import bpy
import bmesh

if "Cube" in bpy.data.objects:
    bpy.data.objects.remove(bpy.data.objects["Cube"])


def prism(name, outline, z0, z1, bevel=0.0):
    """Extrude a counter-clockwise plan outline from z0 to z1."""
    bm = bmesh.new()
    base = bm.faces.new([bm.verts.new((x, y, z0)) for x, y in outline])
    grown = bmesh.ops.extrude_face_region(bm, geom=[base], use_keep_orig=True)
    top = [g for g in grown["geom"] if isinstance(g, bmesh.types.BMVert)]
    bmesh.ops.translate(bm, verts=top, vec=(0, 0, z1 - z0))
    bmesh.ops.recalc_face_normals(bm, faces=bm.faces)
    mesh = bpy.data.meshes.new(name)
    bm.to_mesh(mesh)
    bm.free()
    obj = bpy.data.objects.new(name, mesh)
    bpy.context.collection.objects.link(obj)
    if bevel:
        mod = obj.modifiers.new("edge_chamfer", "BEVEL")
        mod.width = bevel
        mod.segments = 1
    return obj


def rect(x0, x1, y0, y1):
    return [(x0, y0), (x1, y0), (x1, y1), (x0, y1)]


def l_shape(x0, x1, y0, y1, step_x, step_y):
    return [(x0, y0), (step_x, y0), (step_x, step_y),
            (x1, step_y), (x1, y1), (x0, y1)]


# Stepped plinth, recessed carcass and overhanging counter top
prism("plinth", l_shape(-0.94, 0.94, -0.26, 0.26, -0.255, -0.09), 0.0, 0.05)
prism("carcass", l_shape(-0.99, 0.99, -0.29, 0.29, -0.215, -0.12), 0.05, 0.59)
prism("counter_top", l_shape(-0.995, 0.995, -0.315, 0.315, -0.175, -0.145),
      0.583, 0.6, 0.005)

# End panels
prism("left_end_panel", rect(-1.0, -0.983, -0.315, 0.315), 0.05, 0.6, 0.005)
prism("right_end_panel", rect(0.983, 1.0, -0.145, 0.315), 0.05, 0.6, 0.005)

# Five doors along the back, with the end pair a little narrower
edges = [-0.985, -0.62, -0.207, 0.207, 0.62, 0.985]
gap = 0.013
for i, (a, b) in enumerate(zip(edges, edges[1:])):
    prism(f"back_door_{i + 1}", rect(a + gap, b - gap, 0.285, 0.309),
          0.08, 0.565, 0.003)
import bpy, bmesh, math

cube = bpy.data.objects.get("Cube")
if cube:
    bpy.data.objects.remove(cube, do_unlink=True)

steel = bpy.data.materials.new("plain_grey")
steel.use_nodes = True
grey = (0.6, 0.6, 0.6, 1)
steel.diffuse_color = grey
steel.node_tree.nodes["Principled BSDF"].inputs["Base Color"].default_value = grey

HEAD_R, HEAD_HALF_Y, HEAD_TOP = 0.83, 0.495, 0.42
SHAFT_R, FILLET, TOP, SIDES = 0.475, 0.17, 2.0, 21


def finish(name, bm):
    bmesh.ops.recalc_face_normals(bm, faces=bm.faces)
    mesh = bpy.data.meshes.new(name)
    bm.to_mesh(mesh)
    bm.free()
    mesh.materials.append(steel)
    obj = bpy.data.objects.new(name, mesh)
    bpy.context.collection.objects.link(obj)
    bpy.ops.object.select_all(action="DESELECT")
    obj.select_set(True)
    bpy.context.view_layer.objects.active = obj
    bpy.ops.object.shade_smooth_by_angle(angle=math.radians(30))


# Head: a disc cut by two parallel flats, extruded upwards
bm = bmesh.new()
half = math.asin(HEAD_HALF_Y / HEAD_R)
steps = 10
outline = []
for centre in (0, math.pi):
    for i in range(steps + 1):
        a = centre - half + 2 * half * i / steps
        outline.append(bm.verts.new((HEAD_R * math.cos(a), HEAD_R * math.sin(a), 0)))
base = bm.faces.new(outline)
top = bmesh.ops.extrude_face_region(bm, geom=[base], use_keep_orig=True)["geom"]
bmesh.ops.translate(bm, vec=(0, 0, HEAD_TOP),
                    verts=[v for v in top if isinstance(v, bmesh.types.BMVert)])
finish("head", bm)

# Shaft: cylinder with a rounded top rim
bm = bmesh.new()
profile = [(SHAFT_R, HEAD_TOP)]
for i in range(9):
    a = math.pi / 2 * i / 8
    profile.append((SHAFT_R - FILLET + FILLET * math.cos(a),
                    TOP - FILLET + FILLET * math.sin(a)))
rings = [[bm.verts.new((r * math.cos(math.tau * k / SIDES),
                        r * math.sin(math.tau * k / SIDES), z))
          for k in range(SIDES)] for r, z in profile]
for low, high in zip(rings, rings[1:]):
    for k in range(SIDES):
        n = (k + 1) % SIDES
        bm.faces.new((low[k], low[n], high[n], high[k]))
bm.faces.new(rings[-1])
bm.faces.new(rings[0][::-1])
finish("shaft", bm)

——————

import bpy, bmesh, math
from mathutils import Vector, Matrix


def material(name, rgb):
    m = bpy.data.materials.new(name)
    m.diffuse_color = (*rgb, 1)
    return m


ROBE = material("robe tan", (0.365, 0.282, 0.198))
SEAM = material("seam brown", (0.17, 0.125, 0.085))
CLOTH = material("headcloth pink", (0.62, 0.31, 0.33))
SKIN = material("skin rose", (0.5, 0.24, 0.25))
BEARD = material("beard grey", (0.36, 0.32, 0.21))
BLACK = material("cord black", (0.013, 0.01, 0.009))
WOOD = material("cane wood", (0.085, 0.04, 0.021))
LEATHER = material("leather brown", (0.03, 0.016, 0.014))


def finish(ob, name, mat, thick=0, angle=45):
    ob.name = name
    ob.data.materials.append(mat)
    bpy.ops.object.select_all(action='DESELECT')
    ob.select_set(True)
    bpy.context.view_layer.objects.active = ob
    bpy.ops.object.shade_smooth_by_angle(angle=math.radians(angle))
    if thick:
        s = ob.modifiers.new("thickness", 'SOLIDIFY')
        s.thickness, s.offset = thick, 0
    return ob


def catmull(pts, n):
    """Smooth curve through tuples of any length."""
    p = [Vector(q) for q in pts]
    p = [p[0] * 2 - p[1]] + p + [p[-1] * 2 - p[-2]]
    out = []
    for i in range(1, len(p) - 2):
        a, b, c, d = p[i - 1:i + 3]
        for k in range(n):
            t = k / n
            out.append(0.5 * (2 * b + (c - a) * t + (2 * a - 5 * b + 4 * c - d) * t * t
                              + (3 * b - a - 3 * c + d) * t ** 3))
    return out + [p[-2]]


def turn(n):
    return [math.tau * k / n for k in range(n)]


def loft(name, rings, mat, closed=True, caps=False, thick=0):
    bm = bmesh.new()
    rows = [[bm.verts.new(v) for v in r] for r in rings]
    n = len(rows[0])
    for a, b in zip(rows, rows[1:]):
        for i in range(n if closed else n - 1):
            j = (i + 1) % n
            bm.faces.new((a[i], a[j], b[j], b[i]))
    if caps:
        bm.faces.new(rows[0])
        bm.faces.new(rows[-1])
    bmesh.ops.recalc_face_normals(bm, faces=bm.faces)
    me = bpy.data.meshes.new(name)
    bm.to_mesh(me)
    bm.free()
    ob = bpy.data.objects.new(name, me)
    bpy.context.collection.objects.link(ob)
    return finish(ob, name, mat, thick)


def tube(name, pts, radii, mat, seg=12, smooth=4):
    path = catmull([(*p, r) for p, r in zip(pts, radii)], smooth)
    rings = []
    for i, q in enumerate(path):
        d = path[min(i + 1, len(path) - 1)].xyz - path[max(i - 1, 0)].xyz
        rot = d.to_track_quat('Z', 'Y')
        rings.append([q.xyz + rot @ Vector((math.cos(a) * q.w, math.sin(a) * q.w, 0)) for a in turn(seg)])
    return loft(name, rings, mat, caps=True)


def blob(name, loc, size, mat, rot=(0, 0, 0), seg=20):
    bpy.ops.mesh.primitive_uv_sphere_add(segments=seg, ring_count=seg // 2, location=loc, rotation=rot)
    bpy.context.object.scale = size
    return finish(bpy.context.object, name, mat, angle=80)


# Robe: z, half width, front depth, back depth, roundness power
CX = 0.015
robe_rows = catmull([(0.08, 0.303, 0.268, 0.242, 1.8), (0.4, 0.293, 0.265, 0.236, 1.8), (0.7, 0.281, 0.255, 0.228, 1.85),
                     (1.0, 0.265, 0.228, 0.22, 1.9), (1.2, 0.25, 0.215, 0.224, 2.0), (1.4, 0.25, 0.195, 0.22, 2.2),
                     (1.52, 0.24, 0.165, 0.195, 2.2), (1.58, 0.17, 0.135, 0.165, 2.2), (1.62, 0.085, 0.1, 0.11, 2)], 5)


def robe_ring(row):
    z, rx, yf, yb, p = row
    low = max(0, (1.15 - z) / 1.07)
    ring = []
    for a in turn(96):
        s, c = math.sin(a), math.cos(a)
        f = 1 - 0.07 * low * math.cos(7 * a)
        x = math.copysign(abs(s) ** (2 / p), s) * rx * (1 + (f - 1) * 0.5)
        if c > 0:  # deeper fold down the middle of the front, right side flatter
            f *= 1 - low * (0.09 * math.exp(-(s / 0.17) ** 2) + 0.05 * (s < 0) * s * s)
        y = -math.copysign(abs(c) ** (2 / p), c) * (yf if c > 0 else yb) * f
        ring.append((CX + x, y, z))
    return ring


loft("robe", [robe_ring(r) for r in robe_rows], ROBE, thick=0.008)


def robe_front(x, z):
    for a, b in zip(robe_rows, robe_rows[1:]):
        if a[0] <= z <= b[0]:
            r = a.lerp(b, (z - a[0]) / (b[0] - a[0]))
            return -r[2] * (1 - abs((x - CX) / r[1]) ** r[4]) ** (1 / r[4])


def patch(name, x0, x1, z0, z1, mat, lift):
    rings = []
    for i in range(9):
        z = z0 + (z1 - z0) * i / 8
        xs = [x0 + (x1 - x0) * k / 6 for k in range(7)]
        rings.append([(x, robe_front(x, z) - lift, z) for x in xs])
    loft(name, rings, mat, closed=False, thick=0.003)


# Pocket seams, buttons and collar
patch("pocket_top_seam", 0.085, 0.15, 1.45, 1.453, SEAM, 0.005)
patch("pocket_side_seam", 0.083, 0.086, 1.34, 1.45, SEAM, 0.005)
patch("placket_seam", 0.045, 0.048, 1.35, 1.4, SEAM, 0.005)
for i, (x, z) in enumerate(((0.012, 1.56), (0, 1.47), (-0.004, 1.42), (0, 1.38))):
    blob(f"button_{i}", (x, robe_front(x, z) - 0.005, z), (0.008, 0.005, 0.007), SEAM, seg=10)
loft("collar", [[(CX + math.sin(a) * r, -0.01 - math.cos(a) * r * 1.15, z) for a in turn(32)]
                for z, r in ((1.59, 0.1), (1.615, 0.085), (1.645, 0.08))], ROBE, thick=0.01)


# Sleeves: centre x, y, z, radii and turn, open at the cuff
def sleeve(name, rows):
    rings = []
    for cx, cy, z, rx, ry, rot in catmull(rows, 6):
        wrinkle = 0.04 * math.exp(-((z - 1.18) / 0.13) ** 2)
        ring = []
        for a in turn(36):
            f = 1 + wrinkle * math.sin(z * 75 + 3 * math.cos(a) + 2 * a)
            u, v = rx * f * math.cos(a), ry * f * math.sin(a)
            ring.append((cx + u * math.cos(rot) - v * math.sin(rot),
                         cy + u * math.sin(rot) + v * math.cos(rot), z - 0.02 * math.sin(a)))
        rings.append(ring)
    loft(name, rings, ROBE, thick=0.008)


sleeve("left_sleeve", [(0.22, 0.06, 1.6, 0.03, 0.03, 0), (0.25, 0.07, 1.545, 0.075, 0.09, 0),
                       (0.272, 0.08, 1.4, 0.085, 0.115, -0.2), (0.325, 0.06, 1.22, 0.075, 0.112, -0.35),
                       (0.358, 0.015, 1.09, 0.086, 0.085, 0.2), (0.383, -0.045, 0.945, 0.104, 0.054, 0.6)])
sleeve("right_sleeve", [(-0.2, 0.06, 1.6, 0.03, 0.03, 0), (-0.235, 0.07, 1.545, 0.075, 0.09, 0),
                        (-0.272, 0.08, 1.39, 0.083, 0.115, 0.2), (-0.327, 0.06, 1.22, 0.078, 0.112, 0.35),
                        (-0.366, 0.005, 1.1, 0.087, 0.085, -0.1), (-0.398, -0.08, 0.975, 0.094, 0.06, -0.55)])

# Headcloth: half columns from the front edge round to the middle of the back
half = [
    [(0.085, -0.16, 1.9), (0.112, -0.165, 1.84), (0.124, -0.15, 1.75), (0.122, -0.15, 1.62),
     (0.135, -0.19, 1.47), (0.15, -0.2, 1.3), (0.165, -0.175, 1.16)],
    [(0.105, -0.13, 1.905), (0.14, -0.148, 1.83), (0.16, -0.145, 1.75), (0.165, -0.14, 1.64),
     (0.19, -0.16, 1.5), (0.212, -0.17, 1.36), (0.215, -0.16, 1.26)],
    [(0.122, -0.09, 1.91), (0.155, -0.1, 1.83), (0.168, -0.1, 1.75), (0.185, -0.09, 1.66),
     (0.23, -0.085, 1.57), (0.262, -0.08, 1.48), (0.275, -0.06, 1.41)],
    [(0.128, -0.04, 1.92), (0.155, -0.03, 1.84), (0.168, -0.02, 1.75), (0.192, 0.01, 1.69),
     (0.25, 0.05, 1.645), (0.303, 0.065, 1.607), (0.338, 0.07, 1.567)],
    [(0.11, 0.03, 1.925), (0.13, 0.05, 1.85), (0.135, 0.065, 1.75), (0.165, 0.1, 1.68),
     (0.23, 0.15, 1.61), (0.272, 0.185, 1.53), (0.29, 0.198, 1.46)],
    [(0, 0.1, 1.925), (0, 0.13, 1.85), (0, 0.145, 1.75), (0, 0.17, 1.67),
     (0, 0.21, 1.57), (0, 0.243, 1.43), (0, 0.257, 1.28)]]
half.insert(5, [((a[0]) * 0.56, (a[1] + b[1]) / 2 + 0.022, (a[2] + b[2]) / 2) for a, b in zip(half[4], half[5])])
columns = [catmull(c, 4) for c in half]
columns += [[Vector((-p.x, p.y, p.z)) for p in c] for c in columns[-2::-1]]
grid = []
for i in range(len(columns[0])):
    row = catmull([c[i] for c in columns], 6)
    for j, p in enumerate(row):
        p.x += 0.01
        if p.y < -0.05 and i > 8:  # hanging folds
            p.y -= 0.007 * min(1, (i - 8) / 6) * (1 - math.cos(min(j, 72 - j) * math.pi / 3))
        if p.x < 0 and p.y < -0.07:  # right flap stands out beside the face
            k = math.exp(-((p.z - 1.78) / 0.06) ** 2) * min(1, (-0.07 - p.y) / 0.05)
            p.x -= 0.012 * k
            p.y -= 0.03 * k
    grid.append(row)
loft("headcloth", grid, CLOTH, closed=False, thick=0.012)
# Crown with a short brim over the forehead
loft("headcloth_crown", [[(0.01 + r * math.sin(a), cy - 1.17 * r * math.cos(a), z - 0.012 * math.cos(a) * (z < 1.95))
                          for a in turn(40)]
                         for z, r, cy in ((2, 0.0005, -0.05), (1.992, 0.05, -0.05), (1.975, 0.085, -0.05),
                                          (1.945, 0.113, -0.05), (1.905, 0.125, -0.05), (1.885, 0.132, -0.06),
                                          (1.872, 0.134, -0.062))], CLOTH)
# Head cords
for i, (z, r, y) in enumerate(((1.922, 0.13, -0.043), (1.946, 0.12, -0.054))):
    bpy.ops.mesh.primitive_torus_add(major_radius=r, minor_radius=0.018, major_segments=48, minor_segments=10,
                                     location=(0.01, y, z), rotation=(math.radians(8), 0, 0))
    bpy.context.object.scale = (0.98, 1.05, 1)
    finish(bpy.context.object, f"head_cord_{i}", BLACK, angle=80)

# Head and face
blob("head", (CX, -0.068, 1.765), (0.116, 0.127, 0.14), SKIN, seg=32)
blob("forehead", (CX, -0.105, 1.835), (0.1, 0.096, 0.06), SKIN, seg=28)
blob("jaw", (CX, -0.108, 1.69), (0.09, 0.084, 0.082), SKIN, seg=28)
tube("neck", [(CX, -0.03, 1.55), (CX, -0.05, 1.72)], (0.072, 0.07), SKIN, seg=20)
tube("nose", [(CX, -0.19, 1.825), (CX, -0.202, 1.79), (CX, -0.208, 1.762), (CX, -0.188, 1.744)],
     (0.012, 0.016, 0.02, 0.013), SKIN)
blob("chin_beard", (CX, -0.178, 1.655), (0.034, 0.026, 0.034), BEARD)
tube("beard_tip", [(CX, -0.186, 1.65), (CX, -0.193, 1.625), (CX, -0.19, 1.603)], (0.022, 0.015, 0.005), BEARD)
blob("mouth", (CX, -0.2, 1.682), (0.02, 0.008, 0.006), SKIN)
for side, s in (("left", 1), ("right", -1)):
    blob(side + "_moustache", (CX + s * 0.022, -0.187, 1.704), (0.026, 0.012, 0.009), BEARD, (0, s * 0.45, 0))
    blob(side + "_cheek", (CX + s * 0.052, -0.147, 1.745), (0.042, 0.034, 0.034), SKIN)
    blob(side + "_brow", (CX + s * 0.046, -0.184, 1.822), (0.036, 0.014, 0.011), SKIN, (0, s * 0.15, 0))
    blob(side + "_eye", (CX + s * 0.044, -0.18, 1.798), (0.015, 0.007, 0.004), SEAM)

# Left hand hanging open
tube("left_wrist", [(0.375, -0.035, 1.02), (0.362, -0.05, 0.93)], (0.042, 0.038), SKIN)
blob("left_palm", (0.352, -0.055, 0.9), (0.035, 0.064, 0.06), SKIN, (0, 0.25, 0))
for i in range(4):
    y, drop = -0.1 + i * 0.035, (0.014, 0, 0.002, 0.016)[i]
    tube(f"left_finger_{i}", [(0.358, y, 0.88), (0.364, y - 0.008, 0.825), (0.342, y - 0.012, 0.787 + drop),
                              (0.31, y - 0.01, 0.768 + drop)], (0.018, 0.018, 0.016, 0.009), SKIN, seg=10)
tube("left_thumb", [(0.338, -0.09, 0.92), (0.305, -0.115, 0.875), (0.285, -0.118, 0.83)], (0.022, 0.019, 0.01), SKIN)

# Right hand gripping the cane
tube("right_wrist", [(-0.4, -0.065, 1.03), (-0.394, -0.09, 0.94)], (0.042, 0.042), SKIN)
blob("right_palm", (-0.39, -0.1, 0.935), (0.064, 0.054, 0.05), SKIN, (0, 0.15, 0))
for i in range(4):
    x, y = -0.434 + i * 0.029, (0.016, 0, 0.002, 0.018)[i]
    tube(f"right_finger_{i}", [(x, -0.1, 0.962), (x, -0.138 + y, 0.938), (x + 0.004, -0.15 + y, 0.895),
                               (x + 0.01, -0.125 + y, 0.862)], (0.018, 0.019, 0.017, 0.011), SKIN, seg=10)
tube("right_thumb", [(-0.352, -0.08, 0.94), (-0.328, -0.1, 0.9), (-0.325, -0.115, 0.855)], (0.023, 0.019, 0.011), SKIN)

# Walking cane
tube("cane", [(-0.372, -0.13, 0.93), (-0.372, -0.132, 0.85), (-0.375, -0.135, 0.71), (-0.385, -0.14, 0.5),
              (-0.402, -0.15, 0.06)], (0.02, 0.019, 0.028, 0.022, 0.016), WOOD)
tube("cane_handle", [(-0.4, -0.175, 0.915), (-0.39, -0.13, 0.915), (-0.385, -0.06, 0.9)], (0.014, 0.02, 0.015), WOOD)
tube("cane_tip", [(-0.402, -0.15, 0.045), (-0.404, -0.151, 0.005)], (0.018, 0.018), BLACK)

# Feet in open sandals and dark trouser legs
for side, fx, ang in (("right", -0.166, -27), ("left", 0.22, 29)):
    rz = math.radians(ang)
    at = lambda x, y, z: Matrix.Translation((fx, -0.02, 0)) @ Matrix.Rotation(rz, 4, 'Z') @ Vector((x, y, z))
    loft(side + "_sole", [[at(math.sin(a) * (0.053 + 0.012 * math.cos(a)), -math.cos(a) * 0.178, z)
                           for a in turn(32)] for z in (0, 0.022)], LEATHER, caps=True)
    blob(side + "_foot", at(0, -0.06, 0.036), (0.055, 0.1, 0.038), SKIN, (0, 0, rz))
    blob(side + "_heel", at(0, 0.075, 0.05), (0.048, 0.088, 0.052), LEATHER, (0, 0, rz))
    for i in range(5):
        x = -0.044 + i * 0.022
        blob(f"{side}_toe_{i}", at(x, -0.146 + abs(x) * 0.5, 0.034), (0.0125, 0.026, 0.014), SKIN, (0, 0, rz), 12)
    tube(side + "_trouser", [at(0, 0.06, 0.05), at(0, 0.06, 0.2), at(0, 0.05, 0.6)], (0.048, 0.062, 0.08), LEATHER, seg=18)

——————

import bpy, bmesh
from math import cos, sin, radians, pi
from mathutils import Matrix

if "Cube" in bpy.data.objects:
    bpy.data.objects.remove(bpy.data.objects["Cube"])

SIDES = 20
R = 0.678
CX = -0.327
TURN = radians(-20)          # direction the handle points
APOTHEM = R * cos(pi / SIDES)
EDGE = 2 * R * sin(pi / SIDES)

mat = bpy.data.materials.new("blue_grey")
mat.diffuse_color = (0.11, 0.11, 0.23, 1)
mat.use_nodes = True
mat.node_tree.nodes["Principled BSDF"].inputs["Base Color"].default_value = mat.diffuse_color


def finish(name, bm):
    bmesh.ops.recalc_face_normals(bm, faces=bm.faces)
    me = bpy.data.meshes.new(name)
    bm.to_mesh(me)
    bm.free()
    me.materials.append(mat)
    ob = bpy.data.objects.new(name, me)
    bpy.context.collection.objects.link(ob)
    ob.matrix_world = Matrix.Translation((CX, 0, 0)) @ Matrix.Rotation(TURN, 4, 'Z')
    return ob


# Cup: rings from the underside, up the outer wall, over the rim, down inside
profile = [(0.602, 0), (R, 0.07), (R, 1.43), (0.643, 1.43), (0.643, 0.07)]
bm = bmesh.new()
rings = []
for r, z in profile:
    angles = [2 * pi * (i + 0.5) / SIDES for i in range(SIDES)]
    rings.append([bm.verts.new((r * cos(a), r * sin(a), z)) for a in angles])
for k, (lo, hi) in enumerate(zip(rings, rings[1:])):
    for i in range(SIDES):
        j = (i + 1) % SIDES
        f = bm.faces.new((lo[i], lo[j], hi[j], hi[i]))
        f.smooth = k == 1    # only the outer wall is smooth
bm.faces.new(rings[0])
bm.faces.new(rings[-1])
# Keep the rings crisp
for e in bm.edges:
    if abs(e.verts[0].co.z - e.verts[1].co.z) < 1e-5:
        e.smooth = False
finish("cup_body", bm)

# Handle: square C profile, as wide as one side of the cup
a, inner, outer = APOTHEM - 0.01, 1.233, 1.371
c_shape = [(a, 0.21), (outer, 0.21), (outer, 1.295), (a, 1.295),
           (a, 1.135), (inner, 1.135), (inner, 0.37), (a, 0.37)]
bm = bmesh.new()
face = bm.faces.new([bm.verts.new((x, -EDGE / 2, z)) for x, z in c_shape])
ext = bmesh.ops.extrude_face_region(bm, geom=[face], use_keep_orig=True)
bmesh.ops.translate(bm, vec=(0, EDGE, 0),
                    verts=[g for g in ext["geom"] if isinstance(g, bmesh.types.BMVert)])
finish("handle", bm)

——————

## What needs to be done
The answer should be a single number: how many lines of the entries hold "import".

## Reply to the task
8